***** Data *****

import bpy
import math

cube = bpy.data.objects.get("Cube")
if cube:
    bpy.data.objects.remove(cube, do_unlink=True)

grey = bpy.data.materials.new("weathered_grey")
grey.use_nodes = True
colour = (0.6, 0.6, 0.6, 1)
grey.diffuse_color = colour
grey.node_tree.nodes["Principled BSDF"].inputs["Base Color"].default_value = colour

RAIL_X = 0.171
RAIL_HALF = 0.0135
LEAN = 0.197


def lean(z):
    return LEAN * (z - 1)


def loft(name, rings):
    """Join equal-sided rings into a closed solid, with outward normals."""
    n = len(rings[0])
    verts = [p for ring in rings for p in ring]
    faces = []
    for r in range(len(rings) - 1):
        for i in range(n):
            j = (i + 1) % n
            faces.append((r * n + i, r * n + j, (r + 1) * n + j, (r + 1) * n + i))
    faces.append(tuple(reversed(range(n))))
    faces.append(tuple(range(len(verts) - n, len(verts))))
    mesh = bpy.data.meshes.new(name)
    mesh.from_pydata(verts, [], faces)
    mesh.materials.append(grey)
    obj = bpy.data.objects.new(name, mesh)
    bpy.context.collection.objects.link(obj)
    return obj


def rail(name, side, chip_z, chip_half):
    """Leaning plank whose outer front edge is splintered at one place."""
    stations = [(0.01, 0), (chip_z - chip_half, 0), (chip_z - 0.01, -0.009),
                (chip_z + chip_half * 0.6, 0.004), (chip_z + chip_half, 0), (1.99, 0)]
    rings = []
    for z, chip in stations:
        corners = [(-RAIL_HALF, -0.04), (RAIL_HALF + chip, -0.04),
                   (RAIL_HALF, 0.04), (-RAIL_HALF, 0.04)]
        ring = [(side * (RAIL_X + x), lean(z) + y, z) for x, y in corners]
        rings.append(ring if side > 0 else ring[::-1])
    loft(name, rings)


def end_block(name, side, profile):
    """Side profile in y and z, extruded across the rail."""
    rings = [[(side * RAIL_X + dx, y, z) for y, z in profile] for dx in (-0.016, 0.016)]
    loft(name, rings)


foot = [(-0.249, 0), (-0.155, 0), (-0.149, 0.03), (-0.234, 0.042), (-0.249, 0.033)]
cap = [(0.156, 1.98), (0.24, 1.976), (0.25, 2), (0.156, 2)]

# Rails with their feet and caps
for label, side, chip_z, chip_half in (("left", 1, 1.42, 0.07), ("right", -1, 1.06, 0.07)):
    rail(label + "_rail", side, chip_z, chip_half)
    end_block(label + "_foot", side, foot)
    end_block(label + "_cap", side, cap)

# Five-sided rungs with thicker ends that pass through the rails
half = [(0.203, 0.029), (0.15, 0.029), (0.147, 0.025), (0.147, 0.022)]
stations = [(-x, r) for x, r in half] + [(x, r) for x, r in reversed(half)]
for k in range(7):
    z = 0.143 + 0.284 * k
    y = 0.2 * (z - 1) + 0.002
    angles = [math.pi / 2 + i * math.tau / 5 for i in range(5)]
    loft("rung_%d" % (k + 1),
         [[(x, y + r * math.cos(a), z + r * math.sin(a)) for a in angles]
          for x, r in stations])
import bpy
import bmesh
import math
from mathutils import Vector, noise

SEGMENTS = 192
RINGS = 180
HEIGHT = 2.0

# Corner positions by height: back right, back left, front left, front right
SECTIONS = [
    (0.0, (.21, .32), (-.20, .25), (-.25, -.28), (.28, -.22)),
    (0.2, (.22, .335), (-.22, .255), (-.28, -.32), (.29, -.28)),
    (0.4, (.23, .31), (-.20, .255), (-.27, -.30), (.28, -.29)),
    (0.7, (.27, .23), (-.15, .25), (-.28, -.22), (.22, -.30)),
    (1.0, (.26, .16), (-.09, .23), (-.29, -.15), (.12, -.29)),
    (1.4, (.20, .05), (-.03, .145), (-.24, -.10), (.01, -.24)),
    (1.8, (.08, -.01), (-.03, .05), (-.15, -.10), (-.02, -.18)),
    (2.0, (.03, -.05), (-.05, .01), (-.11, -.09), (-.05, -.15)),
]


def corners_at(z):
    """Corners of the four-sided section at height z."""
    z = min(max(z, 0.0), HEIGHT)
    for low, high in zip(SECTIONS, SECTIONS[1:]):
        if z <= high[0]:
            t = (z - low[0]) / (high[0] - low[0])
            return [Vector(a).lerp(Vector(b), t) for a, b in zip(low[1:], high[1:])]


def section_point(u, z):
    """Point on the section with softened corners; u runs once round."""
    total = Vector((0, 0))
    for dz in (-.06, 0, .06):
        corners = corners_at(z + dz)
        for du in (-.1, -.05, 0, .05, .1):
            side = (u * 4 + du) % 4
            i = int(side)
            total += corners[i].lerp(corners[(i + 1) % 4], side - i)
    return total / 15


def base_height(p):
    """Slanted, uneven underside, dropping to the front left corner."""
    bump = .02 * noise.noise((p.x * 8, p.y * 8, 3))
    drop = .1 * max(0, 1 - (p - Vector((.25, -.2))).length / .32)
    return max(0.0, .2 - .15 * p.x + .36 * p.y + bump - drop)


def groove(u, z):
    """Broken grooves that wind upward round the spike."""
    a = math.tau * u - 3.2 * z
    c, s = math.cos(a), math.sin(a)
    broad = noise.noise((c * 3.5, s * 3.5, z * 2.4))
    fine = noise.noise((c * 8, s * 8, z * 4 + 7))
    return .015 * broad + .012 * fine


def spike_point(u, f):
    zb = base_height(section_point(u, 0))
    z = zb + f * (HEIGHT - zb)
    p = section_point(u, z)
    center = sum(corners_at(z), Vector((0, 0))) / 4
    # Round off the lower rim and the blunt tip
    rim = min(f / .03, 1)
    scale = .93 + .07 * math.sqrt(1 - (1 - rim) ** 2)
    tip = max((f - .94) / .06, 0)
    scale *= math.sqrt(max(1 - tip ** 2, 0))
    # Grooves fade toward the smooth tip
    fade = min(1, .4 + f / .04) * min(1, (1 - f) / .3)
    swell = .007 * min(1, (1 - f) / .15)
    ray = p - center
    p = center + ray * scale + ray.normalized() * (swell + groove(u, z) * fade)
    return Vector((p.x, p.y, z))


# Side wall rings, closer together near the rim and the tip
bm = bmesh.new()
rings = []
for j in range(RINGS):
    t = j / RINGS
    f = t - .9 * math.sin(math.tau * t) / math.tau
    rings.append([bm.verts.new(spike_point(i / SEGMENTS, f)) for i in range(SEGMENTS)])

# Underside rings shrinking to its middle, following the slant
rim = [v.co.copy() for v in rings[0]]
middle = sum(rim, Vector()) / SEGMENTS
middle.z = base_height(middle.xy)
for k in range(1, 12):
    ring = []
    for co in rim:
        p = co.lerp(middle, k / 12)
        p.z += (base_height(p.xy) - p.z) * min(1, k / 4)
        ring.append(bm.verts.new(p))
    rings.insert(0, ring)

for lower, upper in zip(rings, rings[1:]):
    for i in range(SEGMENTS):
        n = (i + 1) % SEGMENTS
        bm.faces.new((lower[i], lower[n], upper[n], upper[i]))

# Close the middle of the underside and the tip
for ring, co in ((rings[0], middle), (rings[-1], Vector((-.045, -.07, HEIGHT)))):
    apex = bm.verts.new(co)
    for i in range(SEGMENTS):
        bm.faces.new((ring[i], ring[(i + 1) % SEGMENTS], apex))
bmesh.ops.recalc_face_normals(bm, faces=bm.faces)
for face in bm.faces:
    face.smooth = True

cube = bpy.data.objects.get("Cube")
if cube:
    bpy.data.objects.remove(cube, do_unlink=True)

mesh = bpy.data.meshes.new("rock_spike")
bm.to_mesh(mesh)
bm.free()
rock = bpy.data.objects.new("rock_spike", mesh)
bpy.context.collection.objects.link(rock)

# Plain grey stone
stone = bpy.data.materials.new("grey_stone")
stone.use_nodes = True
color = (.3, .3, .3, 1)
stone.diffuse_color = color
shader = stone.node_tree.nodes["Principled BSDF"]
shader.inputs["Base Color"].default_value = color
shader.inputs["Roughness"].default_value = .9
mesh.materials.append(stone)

*****

Repeat only what lies between the first line of the data and the line containing "for z, chip", both of those lines included, exactly as it stands.

§ **Result**:
import bpy
import math

cube = bpy.data.objects.get("Cube")
if cube:
    bpy.data.objects.remove(cube, do_unlink=True)

grey = bpy.data.materials.new("weathered_grey")
grey.use_nodes = True
colour = (0.6, 0.6, 0.6, 1)
grey.diffuse_color = colour
grey.node_tree.nodes["Principled BSDF"].inputs["Base Color"].default_value = colour

RAIL_X = 0.171
RAIL_HALF = 0.0135
LEAN = 0.197


def lean(z):
    return LEAN * (z - 1)


def loft(name, rings):
    """Join equal-sided rings into a closed solid, with outward normals."""
    n = len(rings[0])
    verts = [p for ring in rings for p in ring]
    faces = []
    for r in range(len(rings) - 1):
        for i in range(n):
            j = (i + 1) % n
            faces.append((r * n + i, r * n + j, (r + 1) * n + j, (r + 1) * n + i))
    faces.append(tuple(reversed(range(n))))
    faces.append(tuple(range(len(verts) - n, len(verts))))
    mesh = bpy.data.meshes.new(name)
    mesh.from_pydata(verts, [], faces)
    mesh.materials.append(grey)
    obj = bpy.data.objects.new(name, mesh)
    bpy.context.collection.objects.link(obj)
    return obj


def rail(name, side, chip_z, chip_half):
    """Leaning plank whose outer front edge is splintered at one place."""
    stations = [(0.01, 0), (chip_z - chip_half, 0), (chip_z - 0.01, -0.009),
                (chip_z + chip_half * 0.6, 0.004), (chip_z + chip_half, 0), (1.99, 0)]
    rings = []
    for z, chip in stations:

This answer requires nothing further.